Accession Number:

ADA415144

Title:

Logistical Analysis of the Littoral Combat Ship

Descriptive Note:

Master's thesis

Corporate Author:

NAVAL POSTGRADUATE SCHOOL MONTEREY CA DEPT OF OPERATIONS RESEARCH

Personal Author(s):

Report Date:

2003-03-01

Pagination or Media Count:

96.0

Abstract:

The purpose of the Littoral Combat Ship LCS is to provide the Navy with an affordable, small, multi-mission ship capable of independent, interdependent, and integrated operations inside the littorals. The LCS will be designed to replace high-value Naval assets when conducting high-end missions such as littoral Anti-Submarine Warfare ASW, Mine Warfare MIW, and Anti-Surface Warfare ASuW as well as low-end missions such as Humanitarian Assistance HA, Non-combatant Evacuation Operations NEO, and Maritime Intercept Operations MIO. To accomplish these missions and successfully counter the enemys littoral denial strategy, the Navy has stated that the LCS must incorporate endurance, speed, payload capacity, sea-keeping, shallow-draft, and mission reconfigurability into a small ship design. Constraints in current ship design technology make this desired combination of design characteristics in small ships difficult to realize at any cost. This thesis analyzes the relationship between speed, endurance, and payload to determine the expected displacement of the LCS determines the impact of speed, displacement, and significant wave height on LCS fuel consumption and endurance and analyzes the implications of findings on LCS logistics. The Joint Venture high-speed, wave-piercing catamaran is utilized in this thesis as the LCS seaframe to demonstrate the logistical implications of the speed, endurance, and payload tradeoffs with respect to the modular design of the ship. The weight and space requirement of each onboard and modular system is determined and added to that of the Joint Venture seaframe. Factors considered for full displacement calculations include the base seaframe, installed weapons systems, command and control systems and sensors, personnel and supply load levels, fuel storage capacity, ordnance load levels, and modular systems embarked manned and unmanned air and sea vehicles. 30 tables, 13 figures, 37 refs.

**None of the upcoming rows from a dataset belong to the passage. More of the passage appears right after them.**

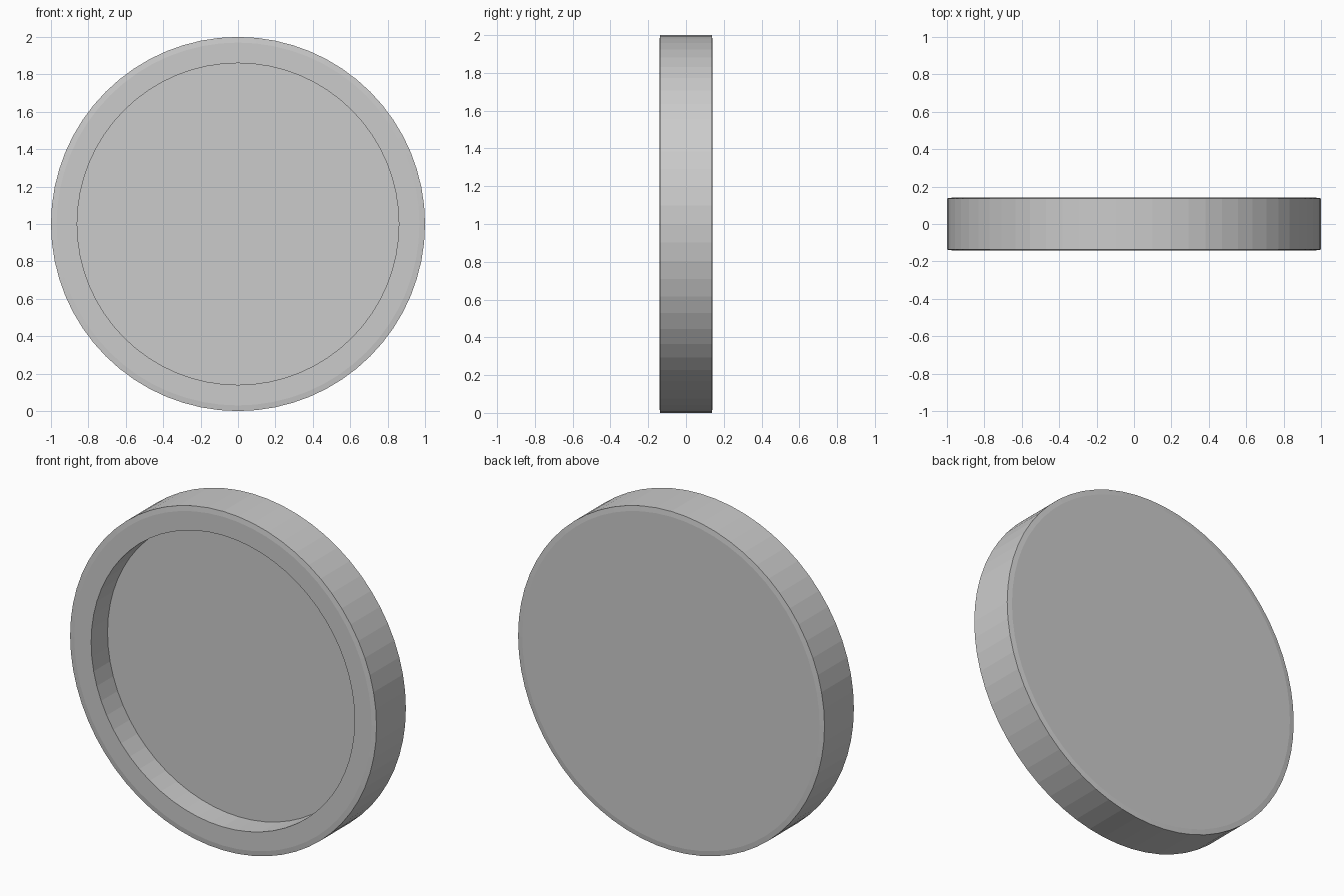
import bpy, bmesh, math

if "Cube" in bpy.data.objects:
    bpy.data.objects.remove(bpy.data.objects["Cube"])

SIDES = 64
HALF = 0.141      # half thickness
FLOOR_Y = 0.012   # recess floor

# Profile (radius, y) from the recess floor, over the rim, to the back face
profile = [
    (0.86, FLOOR_Y), (0.86, -HALF),
    (0.97, -HALF), (1.0, -HALF + 0.004),
    (1.0, HALF - 0.004), (0.97, HALF),
]

bm = bmesh.new()
rings = []
for r, y in profile:
    ring = []
    for i in range(SIDES):
        a = 2 * math.pi * i / SIDES
        ring.append(bm.verts.new((r * math.cos(a), y, 1 + r * math.sin(a))))
    rings.append(ring)

# Walls between neighbouring rings
for a, b in zip(rings, rings[1:]):
    for i in range(SIDES):
        j = (i + 1) % SIDES
        bm.faces.new((a[i], a[j], b[j], b[i]))

# Recess floor and back face
bm.faces.new(rings[0])
bm.faces.new(rings[-1])
bmesh.ops.recalc_face_normals(bm, faces=bm.faces)

mesh = bpy.data.meshes.new("recessed_disc")
bm.to_mesh(mesh)
bm.free()
disc = bpy.data.objects.new("recessed_disc", mesh)
bpy.context.collection.objects.link(disc)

Subject Categories:

  • Operations Research
  • Marine Engineering
  • Naval Surface Warfare

Distribution Statement:

APPROVED FOR PUBLIC RELEASE